I call it the wild flower path. It’s just around the corner from our home. It’s one of the paths that leads into the woodlands that surrounds our valley here in West Sussex. On either side of this path are woods. When the wild flowers and orchids bloom I know the season has changed. Now it’s winter and more often than not it’s veiled in mist. It’s not colourful or pretty at this point of the year but I love following it’s winding path into the forest. And waiting for the wild flowers to slowly emerge along its banks. Now they are all dead and littering the way with wild seeds, Webs crisscross the dead flowers as they lie in wait, like me, for a new season.
As the seasons change I study my nature books and try to decipher the names of these dead wild flowers. But the days are short and the wild flowers are dead so I decide to forgo this labour and just appreciate their silhouettes in the mist. I know what lies await. In the spring I will recognise them again as they bloom and regain colours. Only the yellow flowers of the gorse make an appearance in the winter months.
The seeds of umbels cling on but then scatter with every wind.
And the mist keeps returning while tree catkins grow and the ferns turn golden along its borders.
All these wild flowers will transform soon.

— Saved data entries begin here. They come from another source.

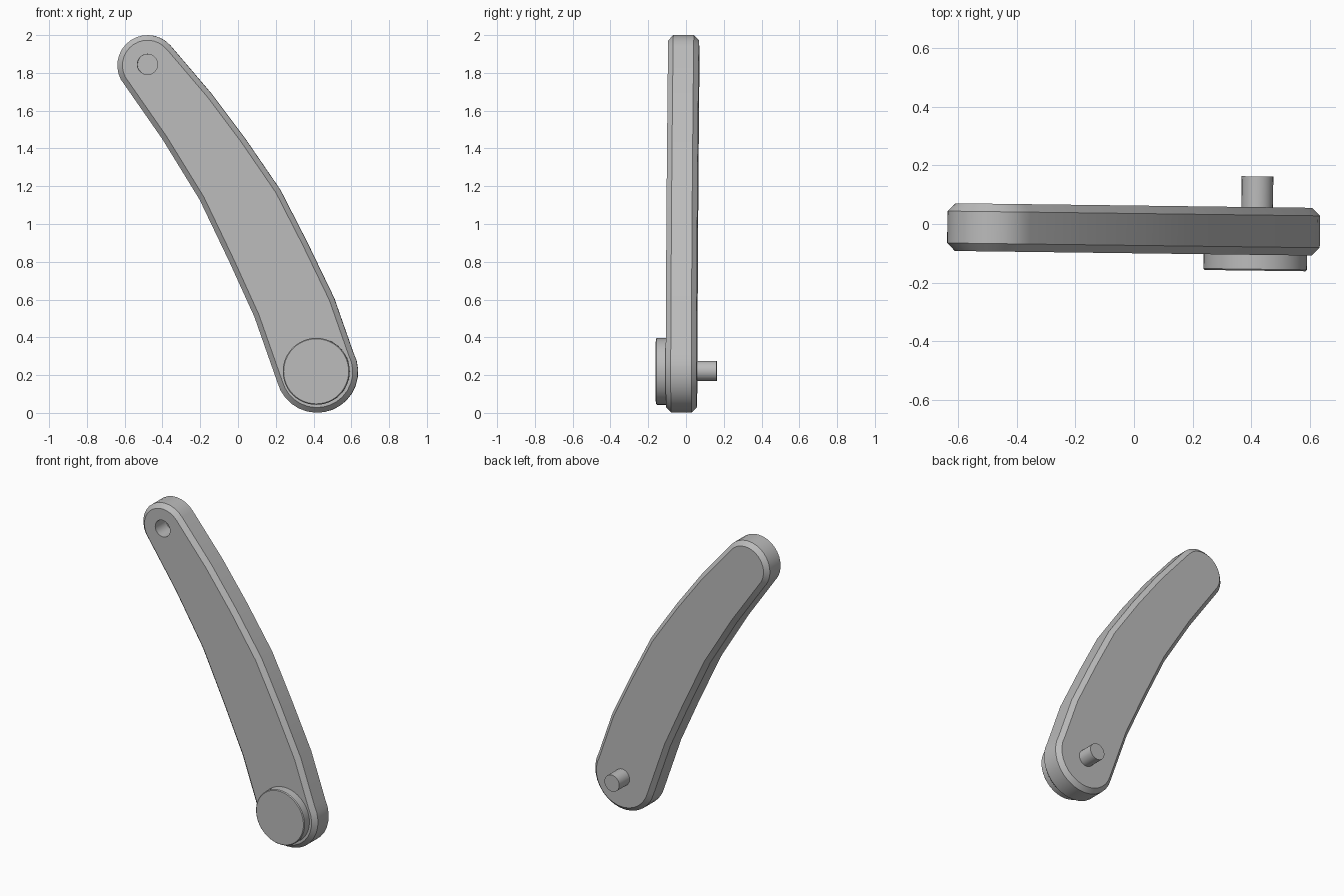
import bpy
import bmesh
from math import cos, sin, radians
from mathutils import Matrix, Vector

if "Cube" in bpy.data.objects:
    bpy.data.objects.remove(bpy.data.objects["Cube"], do_unlink=True)

grey = bpy.data.materials.new("plain grey")
grey.use_nodes = True
grey.diffuse_color = (0.5, 0.5, 0.5, 1)
grey.node_tree.nodes["Principled BSDF"].inputs["Base Color"].default_value = grey.diffuse_color

TILT = Matrix.Rotation(-0.0128, 4, "Z")   # the whole arm is turned slightly
FRONT, BACK = -0.1, 0.063
CHAMFER = 0.027
TOP, TOP_R = (-0.478, 1.84), 0.16
LOW, LOW_R = (0.419, 0.218), 0.217


def arc(centre, radius, start, end, steps):
    angles = [radians(start + (end - start) * i / steps) for i in range(steps + 1)]
    return [(centre[0] + radius * cos(a), centre[1] + radius * sin(a)) for a in angles]


def extrude(name, outline, y0, y1, bevel_front=0, bevel_back=0):
    """Extrude an x-z outline along y, chamfering the front and back rims."""
    bm = bmesh.new()
    face = bm.faces.new([bm.verts.new((x, y0, z)) for x, z in outline])
    moved = bmesh.ops.extrude_face_region(bm, geom=[face])["geom"]
    bmesh.ops.translate(bm, vec=Vector((0, y1 - y0, 0)),
                        verts=[v for v in moved if isinstance(v, bmesh.types.BMVert)])
    bmesh.ops.recalc_face_normals(bm, faces=bm.faces)
    for y, width in ((y0, bevel_front), (y1, bevel_back)):
        if width:
            rim = [e for e in bm.edges if all(abs(v.co.y - y) < 1e-5 for v in e.verts)]
            bmesh.ops.bevel(bm, geom=rim, offset=width, segments=1, profile=0.5,
                            affect="EDGES", clamp_overlap=False)
    bm.transform(TILT)
    mesh = bpy.data.meshes.new(name)
    bm.to_mesh(mesh)
    bm.free()
    mesh.materials.append(grey)
    obj = bpy.data.objects.new(name, mesh)
    bpy.context.collection.objects.link(obj)
    return obj


def select(obj):
    bpy.ops.object.select_all(action="DESELECT")
    obj.select_set(True)
    bpy.context.view_layer.objects.active = obj


# Curved arm: rounded ends joined by two bowed sides
left_side = [(-0.4, 1.45), (-0.203, 1.13), (-0.045, 0.8), (0.087, 0.51)]
right_side = [(0.51, 0.607), (0.367, 0.903), (0.225, 1.18), (0.04, 1.45), (-0.14, 1.69)]
outline = (arc(TOP, TOP_R, 40, 208, 14) + left_side
           + arc(LOW, LOW_R, 195, 388, 16) + right_side)
arm = extrude("curved_arm", outline, FRONT, BACK, CHAMFER, CHAMFER)

# Blind socket in the front of the upper end
cutter = extrude("socket_cutter", arc((TOP[0], 1.845), 0.054, 0, 345, 23), FRONT - 0.1, FRONT + 0.11)
cutter.hide_render = True
cut = arm.modifiers.new("socket", "BOOLEAN")
cut.operation, cut.solver, cut.object = "DIFFERENCE", "EXACT", cutter
select(arm)
bpy.ops.object.modifier_apply(modifier=cut.name)
bpy.data.objects.remove(cutter, do_unlink=True)

# Round boss on the front and pivot pin on the back of the lower end
boss = extrude("front_boss", arc((0.416, 0.22), 0.177, 0, 352.5, 47),
               -0.154, FRONT + 0.01, bevel_front=0.005)
pin = extrude("back_pin", arc((0.42, 0.222), 0.054, 0, 345, 23), BACK - 0.01, 0.168)

for part in (arm, boss, pin):
    select(part)
    bpy.ops.object.shade_smooth_by_angle(angle=radians(30))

There will be blackberries that we can pick and bright wild flowers that we can admire.
Until then dried thistles will dance in the wind while spiders build cathedrals.
I’m looking forward to documenting the colours and the wild flowers returning to this path each month.